About this church
It was design by architect Charles Barry, who was only in his twenties at the time. He built it in the Late Gothic style, typical of the so called Commissioners churches of the time. Pevsner describes it as inventive and bold in its design.
The foundation stone was laid by the Vicar of Brighton, Revd RJ Carr dd, on 8 May 1824 at a location which was at the time 'the entrance to the town', but which is now in the city centre, following the rapid development of Brighton since that date. The ceremony of consecration was led by the same man on 25 January 1828.
A spire was designed by Barry in 1841, but it was never built. The side aisles originally had galleries (such as those to be seen at churches such as Christ Church, Spitalfields), but these were taken down, as were so many, as a result of the cultural and liturgical changes made in the wake of the Oxford Movement.
The original hexagonal apse was demolished in 1898 to make way for a much larger, straight ended chancel designed by Somers Clarke and JT Mickelthwaite, built in Sussex sandstone, its warm hue contrasting with the cold, white appearance of the Portland stone in which the rest of the church was built. The building work continued until 1906. when a new chancel was installed.

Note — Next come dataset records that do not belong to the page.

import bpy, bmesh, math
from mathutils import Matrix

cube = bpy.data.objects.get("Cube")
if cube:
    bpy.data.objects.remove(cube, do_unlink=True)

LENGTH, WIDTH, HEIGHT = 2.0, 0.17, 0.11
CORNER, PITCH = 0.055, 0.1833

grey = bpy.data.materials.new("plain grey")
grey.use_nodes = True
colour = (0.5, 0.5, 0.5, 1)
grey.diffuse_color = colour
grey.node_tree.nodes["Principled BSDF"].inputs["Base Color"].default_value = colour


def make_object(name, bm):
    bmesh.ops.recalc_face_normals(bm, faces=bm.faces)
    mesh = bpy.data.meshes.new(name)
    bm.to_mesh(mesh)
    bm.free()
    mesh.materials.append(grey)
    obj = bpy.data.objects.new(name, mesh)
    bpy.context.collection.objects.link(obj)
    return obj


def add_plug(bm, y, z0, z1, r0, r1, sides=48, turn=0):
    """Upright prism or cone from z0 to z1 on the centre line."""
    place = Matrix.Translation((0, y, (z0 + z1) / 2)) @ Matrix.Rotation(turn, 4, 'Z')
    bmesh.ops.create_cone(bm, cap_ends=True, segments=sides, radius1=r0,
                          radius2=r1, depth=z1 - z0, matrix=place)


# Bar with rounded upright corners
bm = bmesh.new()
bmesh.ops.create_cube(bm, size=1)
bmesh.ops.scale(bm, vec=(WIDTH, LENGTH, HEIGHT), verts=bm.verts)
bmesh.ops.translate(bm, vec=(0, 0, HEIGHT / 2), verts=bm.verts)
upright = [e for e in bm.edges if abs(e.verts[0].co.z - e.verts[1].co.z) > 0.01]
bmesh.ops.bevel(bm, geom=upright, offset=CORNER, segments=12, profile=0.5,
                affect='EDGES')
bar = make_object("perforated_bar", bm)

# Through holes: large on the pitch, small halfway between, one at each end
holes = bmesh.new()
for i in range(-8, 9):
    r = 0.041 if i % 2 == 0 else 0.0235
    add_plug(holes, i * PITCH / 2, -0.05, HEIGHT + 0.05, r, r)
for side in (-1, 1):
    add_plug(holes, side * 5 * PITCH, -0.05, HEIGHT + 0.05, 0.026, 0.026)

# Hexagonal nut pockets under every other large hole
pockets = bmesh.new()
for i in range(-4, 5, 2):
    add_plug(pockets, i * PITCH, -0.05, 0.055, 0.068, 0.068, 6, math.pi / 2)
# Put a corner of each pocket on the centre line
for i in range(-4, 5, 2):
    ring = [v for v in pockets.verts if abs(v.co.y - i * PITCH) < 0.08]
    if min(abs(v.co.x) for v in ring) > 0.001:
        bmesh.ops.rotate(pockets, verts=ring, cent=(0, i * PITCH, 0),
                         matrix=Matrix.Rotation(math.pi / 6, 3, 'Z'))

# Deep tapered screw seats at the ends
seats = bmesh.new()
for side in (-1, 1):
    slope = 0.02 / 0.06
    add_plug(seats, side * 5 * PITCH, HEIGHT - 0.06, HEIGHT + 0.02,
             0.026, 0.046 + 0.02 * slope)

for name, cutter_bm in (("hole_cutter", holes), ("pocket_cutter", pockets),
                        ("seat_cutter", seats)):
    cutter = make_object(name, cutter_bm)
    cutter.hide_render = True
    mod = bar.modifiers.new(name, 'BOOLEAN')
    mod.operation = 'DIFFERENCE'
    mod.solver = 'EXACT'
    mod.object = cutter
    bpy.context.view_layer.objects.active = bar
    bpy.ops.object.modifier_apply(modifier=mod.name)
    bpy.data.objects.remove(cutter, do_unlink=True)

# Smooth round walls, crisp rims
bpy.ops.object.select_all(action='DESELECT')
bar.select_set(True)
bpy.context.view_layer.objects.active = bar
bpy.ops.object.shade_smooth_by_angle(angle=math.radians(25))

The church has a selection of stained glass windows, most of which are by Charles Eamer Kempe. The east side has a window commemorating Queen Victoria, presented to the church on behalf of the people of Brighton using funds raised in the town.